───── SOURCE DATA

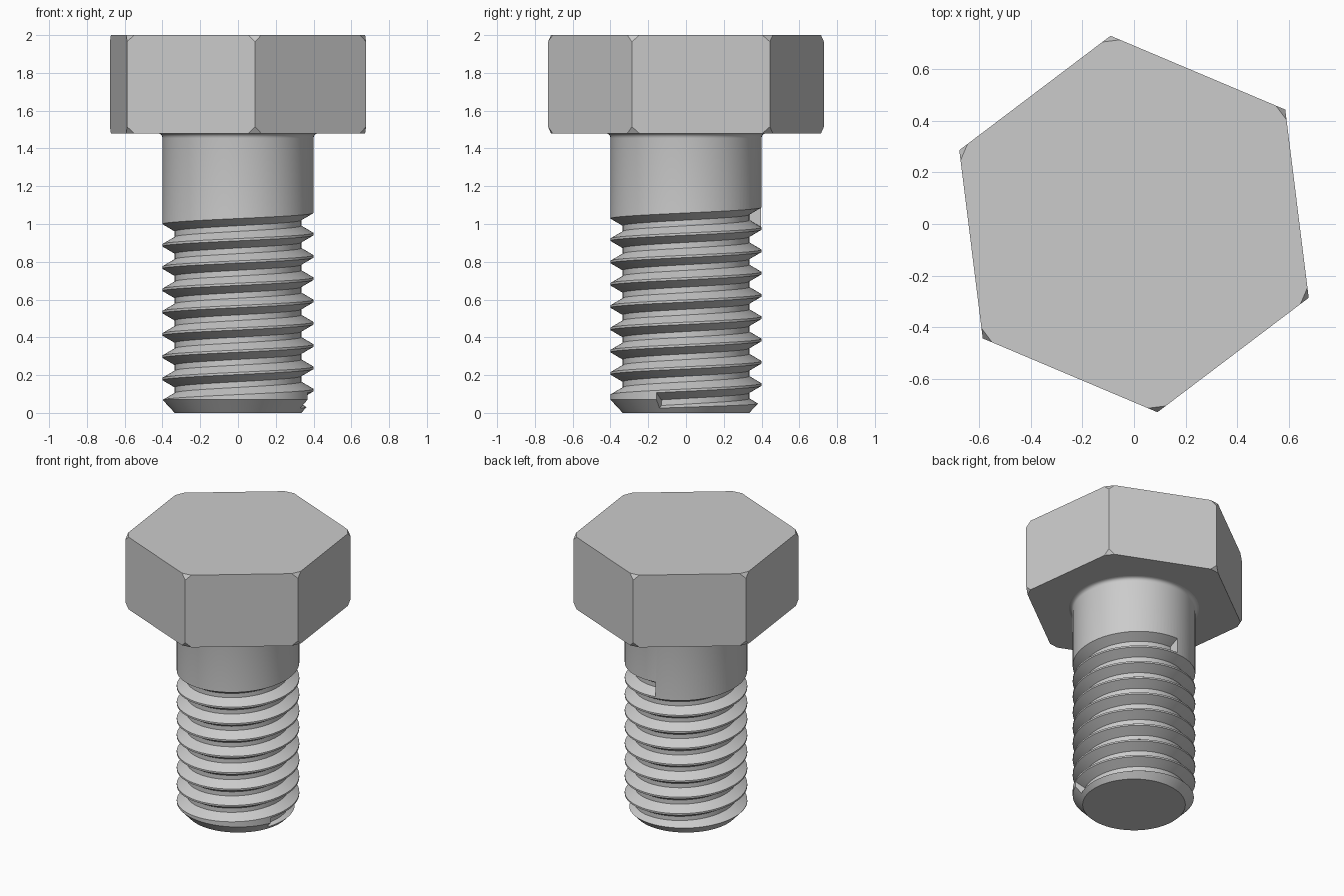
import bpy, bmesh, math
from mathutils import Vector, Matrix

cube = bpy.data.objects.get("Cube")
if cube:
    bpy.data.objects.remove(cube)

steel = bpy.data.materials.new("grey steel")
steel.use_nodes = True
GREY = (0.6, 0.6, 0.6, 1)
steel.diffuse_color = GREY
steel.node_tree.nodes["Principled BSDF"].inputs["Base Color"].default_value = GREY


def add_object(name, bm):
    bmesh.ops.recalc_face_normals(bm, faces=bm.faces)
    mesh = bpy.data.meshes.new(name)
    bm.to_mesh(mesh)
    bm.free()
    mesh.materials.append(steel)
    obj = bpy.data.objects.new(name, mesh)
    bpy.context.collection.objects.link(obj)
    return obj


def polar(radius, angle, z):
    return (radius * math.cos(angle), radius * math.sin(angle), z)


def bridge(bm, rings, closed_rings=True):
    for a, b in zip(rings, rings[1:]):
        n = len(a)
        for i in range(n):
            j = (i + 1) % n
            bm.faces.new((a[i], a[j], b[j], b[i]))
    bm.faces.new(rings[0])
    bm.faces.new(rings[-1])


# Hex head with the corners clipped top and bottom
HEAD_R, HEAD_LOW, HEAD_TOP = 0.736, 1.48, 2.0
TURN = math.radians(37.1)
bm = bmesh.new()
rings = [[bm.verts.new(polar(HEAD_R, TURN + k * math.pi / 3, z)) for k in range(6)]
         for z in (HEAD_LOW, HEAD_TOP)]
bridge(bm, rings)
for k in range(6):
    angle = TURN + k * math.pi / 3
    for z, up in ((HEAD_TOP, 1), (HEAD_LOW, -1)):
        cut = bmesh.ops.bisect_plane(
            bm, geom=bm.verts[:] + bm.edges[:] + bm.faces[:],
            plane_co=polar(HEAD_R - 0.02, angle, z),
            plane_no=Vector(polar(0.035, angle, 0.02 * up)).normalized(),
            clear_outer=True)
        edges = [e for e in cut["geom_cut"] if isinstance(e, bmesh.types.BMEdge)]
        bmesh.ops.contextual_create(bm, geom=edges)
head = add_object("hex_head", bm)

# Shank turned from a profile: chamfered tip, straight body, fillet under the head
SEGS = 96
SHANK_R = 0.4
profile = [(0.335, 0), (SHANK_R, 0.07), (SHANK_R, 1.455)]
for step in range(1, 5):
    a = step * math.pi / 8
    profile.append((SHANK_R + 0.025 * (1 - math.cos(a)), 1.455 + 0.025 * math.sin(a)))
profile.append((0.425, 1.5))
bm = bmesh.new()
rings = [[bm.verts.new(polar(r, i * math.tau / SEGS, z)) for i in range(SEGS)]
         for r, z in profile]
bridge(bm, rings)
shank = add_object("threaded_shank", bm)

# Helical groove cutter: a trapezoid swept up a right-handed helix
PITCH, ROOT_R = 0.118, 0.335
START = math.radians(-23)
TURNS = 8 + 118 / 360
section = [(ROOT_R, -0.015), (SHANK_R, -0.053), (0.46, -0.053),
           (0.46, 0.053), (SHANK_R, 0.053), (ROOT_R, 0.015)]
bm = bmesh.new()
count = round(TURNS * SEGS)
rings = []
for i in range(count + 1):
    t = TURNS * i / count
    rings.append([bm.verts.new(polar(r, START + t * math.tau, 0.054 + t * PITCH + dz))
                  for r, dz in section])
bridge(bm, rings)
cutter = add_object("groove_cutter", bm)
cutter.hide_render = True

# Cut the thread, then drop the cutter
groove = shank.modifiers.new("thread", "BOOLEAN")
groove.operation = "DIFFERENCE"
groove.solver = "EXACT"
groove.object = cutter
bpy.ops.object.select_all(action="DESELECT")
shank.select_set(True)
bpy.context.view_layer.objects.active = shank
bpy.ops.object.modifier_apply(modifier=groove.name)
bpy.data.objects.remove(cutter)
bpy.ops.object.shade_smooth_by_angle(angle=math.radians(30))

──────────
───── SOURCE DATA

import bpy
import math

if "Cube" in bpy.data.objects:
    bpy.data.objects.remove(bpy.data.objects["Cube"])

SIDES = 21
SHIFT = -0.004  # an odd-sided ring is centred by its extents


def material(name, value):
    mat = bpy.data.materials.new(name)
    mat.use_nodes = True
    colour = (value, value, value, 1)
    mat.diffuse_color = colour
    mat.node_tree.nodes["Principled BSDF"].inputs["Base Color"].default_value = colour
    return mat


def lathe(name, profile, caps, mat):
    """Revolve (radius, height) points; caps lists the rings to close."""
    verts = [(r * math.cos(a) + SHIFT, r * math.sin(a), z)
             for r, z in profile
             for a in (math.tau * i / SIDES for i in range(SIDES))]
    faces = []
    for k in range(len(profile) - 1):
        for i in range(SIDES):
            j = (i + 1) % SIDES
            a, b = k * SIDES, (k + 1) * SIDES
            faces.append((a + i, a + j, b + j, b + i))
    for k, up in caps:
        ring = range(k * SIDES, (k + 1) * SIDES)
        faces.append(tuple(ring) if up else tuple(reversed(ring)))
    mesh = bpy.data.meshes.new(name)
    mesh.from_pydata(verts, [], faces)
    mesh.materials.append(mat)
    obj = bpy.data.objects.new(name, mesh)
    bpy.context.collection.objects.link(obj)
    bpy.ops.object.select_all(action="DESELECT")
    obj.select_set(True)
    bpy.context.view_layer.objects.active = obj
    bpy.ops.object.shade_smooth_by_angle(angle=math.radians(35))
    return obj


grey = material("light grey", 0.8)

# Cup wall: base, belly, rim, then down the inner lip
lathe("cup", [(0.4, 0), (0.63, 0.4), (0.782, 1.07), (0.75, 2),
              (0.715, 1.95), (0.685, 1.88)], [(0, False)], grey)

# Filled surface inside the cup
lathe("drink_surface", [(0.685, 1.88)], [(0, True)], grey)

──────────
───── SOURCE DATA

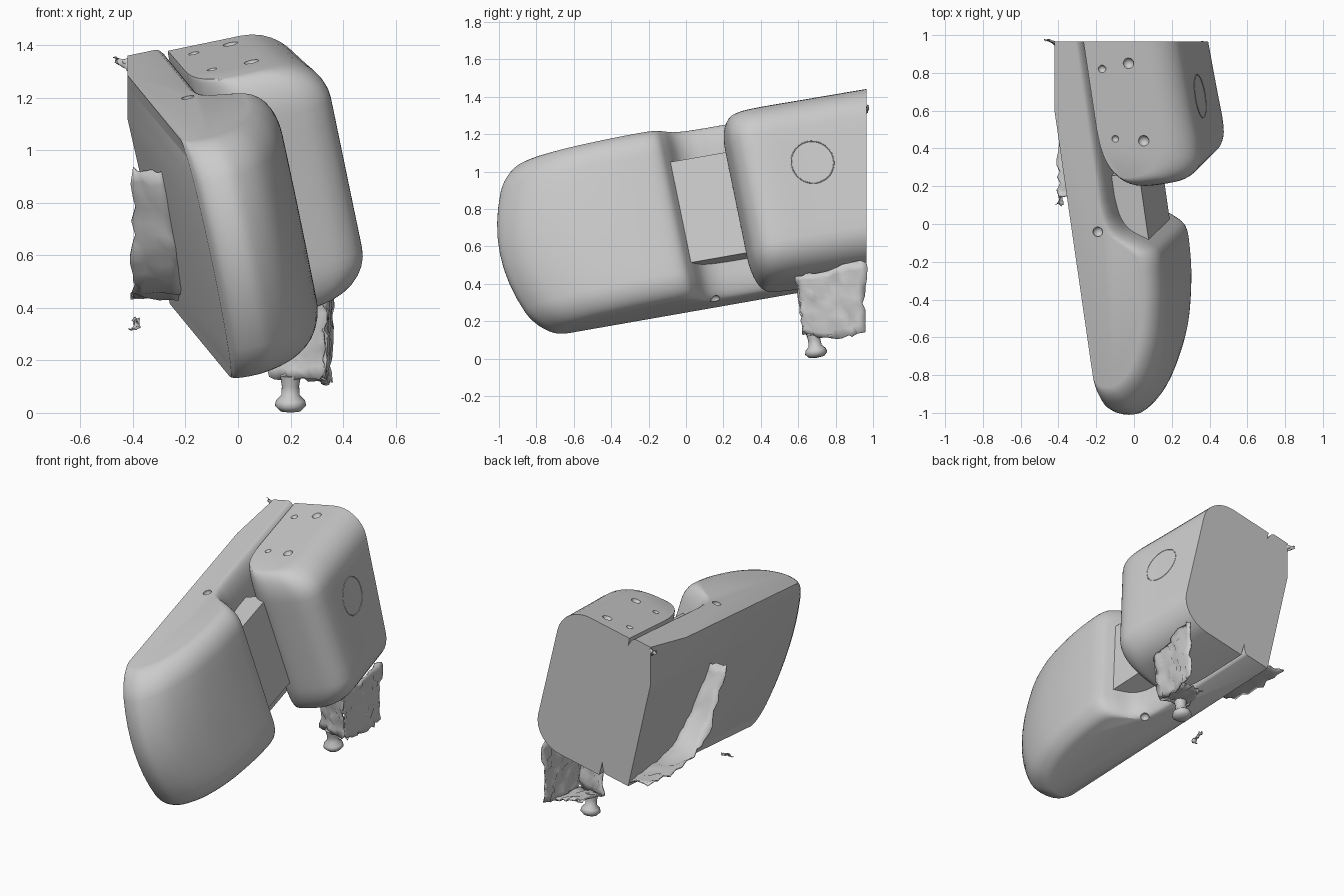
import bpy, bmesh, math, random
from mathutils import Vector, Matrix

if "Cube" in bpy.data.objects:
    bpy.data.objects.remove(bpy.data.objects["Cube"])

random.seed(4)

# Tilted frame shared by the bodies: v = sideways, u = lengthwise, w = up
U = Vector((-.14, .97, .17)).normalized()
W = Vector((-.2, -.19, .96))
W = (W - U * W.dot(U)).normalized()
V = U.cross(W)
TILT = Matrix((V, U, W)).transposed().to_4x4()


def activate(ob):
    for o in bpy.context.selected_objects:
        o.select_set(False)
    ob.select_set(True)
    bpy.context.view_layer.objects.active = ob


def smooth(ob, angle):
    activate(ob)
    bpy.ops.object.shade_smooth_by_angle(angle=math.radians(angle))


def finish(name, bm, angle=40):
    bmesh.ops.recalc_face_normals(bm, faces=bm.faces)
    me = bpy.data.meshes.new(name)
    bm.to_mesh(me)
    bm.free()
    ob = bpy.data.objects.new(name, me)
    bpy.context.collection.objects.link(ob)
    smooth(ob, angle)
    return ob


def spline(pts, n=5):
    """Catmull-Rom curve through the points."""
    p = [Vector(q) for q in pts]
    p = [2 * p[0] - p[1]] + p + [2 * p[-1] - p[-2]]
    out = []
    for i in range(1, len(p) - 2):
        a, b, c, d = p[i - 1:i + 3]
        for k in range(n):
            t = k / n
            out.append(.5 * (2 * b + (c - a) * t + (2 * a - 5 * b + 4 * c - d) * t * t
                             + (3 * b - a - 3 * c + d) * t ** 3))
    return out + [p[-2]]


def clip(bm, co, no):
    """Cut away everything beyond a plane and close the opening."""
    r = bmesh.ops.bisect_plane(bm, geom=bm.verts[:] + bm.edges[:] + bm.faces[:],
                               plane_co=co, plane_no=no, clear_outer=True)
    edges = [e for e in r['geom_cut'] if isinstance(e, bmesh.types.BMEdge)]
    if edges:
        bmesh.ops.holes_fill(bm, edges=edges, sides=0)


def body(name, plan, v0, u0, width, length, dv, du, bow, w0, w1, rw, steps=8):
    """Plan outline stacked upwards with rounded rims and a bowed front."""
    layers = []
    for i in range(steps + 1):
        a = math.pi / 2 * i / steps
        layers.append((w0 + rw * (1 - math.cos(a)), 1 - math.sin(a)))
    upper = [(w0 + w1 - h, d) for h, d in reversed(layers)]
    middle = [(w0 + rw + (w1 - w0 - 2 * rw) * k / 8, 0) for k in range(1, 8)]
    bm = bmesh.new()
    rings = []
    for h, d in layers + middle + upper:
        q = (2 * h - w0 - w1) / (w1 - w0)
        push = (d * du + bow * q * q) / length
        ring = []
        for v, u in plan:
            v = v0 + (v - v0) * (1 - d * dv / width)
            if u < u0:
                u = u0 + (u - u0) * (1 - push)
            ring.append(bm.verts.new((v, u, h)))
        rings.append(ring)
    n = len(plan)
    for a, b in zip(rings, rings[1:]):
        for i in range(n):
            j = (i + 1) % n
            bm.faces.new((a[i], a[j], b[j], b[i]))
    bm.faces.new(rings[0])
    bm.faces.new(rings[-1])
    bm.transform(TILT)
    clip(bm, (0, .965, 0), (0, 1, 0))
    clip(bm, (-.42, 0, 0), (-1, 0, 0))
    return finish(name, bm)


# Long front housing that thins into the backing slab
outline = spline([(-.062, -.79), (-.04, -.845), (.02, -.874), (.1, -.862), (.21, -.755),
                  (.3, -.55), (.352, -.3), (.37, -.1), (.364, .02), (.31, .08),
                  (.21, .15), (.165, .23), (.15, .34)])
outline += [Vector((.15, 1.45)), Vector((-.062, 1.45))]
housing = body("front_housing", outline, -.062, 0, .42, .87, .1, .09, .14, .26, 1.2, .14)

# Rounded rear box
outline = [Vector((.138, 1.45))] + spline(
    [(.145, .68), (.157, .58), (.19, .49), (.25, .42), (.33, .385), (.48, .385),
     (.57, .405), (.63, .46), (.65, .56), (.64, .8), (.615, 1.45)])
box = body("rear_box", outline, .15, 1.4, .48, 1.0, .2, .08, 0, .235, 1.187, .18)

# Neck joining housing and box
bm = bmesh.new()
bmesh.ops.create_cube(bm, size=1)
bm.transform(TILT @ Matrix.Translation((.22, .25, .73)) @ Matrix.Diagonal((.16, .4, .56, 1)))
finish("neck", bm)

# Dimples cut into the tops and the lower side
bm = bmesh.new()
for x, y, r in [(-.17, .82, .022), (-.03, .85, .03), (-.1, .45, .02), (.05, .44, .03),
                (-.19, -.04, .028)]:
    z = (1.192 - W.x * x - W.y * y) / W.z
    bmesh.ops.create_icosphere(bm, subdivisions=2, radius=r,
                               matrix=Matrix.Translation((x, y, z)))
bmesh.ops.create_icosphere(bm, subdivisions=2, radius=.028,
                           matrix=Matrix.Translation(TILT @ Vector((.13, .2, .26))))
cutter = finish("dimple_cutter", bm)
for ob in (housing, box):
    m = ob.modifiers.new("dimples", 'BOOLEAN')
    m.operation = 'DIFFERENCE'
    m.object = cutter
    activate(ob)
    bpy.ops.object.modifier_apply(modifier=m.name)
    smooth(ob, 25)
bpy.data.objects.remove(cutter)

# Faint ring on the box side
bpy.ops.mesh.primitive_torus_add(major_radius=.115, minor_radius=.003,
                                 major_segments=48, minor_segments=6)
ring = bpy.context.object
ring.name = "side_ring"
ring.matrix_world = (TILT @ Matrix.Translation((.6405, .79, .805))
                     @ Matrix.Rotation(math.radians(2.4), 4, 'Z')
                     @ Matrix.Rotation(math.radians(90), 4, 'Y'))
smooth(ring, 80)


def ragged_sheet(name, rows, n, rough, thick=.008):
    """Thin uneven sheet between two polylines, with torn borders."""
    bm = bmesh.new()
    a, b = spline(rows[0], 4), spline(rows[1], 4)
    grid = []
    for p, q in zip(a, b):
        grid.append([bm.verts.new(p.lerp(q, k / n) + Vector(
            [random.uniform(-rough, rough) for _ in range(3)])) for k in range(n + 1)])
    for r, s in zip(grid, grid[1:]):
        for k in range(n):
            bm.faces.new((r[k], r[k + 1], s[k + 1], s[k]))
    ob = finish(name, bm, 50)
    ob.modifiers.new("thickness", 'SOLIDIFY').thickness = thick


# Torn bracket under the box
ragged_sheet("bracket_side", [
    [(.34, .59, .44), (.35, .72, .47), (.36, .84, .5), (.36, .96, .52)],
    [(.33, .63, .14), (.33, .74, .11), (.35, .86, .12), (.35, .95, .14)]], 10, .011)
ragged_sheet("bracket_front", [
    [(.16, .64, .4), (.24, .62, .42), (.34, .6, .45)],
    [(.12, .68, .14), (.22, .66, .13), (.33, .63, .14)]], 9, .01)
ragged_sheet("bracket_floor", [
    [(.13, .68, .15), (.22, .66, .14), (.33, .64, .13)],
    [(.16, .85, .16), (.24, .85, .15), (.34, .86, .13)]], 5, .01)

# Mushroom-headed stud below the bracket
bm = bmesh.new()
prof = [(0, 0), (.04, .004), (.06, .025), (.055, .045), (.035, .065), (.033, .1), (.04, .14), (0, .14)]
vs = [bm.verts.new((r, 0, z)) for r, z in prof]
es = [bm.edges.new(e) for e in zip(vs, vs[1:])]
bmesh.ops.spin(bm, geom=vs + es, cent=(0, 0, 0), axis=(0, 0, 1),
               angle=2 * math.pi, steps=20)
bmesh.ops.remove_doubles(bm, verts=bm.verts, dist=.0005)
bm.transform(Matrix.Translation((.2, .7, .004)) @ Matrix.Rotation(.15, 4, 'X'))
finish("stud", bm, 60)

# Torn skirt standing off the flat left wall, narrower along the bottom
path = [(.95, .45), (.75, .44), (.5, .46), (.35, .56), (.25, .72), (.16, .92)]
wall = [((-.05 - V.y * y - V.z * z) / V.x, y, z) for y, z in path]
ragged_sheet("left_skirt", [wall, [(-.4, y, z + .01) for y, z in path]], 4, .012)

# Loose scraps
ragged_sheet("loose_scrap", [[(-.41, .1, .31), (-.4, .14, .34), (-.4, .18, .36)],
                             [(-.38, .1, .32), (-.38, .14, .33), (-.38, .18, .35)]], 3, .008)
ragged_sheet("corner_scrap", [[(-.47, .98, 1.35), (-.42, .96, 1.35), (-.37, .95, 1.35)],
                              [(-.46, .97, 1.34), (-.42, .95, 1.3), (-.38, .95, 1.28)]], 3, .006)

──────────

> _WORK INSTRUCTION_: Quote the data above from the line containing "t = TURNS * i / count" to the line containing "shank.select_set(True)", inclusive, and stop.

> _RESPONSE BOX_:
    t = TURNS * i / count
    rings.append([bm.verts.new(polar(r, START + t * math.tau, 0.054 + t * PITCH + dz))
                  for r, dz in section])
bridge(bm, rings)
cutter = add_object("groove_cutter", bm)
cutter.hide_render = True

# Cut the thread, then drop the cutter
groove = shank.modifiers.new("thread", "BOOLEAN")
groove.operation = "DIFFERENCE"
groove.solver = "EXACT"
groove.object = cutter
bpy.ops.object.select_all(action="DESELECT")
shank.select_set(True)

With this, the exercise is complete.